Task to carry out -> Repeat the stretch of entries below from the line with "mesh.materials.append(grey)" through the line with "bmesh.ops.reverse_faces(bm, faces=bm.faces[:])". Include both ends and add nothing.

Saved entries:
--------------------------------

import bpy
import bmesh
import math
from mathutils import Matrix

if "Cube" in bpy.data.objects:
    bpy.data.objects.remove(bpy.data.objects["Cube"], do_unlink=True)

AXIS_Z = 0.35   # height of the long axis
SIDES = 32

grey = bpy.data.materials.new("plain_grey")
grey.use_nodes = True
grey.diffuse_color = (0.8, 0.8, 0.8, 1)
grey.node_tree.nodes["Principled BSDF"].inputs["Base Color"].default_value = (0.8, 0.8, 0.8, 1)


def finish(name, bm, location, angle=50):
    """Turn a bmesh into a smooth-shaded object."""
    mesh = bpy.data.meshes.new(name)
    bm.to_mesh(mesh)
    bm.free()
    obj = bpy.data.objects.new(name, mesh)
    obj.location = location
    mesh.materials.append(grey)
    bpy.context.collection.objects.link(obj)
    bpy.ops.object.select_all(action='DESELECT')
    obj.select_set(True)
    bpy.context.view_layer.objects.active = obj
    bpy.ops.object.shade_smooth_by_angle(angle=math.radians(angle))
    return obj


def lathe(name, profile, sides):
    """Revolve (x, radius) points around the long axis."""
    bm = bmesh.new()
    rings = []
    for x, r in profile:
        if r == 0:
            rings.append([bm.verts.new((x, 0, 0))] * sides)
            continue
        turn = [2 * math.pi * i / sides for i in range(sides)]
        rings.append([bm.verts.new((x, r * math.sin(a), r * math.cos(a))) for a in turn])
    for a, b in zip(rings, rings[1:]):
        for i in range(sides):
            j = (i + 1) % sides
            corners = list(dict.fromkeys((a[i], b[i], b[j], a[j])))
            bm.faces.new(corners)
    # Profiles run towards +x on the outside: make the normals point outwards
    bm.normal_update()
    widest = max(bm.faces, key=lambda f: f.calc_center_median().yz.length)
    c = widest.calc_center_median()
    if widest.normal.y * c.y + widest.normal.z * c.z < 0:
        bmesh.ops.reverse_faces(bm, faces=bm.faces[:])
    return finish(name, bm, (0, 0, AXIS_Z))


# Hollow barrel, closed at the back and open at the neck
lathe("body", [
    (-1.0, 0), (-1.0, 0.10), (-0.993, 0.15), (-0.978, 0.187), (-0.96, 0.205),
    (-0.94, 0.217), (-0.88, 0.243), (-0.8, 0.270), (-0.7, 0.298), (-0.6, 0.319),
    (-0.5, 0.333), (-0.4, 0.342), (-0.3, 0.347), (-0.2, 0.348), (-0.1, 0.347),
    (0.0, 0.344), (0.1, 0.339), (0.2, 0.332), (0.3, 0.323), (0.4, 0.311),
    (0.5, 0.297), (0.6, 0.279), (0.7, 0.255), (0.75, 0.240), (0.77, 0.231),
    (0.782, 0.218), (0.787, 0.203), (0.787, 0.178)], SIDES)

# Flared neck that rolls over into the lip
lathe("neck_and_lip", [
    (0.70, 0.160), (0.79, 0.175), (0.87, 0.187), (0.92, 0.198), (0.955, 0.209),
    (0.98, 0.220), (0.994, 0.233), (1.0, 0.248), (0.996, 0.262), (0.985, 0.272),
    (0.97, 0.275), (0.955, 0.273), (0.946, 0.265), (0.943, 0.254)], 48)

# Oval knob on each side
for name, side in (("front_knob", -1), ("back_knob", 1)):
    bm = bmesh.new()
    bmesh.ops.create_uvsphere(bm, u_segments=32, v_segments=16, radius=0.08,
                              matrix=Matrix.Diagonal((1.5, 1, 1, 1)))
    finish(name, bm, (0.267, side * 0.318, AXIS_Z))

--------------------------------

Completed task ->
    mesh.materials.append(grey)
    bpy.context.collection.objects.link(obj)
    bpy.ops.object.select_all(action='DESELECT')
    obj.select_set(True)
    bpy.context.view_layer.objects.active = obj
    bpy.ops.object.shade_smooth_by_angle(angle=math.radians(angle))
    return obj


def lathe(name, profile, sides):
    """Revolve (x, radius) points around the long axis."""
    bm = bmesh.new()
    rings = []
    for x, r in profile:
        if r == 0:
            rings.append([bm.verts.new((x, 0, 0))] * sides)
            continue
        turn = [2 * math.pi * i / sides for i in range(sides)]
        rings.append([bm.verts.new((x, r * math.sin(a), r * math.cos(a))) for a in turn])
    for a, b in zip(rings, rings[1:]):
        for i in range(sides):
            j = (i + 1) % sides
            corners = list(dict.fromkeys((a[i], b[i], b[j], a[j])))
            bm.faces.new(corners)
    # Profiles run towards +x on the outside: make the normals point outwards
    bm.normal_update()
    widest = max(bm.faces, key=lambda f: f.calc_center_median().yz.length)
    c = widest.calc_center_median()
    if widest.normal.y * c.y + widest.normal.z * c.z < 0:
        bmesh.ops.reverse_faces(bm, faces=bm.faces[:])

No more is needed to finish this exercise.